Data extract below:

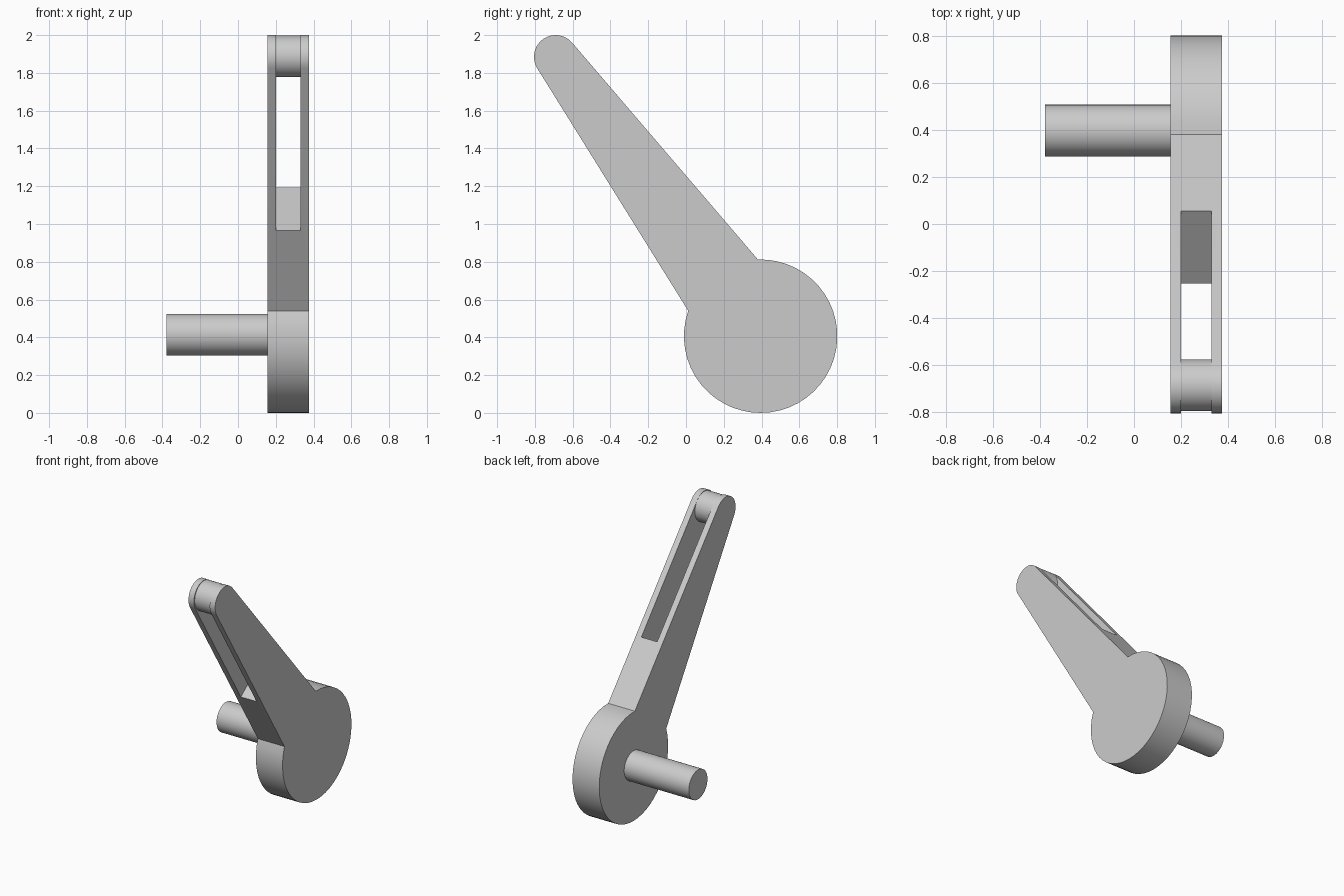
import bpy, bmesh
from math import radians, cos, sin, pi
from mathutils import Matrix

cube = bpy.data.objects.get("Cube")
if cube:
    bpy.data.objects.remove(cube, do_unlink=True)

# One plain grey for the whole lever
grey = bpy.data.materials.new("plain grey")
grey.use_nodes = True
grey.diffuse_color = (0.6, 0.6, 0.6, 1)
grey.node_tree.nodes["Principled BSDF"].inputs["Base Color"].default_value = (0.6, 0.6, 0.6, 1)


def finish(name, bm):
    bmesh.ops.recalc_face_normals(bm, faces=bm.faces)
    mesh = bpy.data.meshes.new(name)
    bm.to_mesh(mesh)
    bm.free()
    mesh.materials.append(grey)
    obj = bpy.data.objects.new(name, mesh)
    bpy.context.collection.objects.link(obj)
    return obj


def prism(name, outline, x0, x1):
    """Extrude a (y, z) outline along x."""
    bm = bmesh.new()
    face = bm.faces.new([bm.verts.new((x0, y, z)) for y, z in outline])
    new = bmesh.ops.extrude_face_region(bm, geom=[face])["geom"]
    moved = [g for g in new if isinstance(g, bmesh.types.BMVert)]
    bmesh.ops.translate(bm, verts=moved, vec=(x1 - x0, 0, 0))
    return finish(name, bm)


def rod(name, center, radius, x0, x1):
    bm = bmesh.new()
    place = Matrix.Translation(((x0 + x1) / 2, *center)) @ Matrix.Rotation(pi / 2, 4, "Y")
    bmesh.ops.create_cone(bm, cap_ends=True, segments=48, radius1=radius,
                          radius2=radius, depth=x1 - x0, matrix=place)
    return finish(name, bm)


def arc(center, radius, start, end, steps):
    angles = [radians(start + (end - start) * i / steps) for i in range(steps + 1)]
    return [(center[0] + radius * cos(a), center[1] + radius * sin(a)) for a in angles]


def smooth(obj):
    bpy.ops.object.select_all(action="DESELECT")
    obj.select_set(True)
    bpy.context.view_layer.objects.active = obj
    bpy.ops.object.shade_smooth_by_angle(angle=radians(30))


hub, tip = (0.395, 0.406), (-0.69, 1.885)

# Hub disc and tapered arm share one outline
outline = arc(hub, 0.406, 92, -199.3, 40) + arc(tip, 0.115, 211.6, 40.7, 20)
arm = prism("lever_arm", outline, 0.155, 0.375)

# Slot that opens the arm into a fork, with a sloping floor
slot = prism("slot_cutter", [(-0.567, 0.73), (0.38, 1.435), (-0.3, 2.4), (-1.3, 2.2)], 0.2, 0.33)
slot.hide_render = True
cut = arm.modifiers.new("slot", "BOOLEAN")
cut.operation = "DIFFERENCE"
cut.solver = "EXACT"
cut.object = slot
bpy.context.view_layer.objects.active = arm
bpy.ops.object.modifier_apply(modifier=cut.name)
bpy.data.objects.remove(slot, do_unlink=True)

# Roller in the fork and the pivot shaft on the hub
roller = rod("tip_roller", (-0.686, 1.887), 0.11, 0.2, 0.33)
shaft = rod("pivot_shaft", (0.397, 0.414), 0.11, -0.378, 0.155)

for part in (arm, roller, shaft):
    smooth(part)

End of Data extract.

**Exercise requirements**
Every line above with the word "remove" is to be copied out.

**Task result**
    bpy.data.objects.remove(cube, do_unlink=True)
bpy.data.objects.remove(slot, do_unlink=True)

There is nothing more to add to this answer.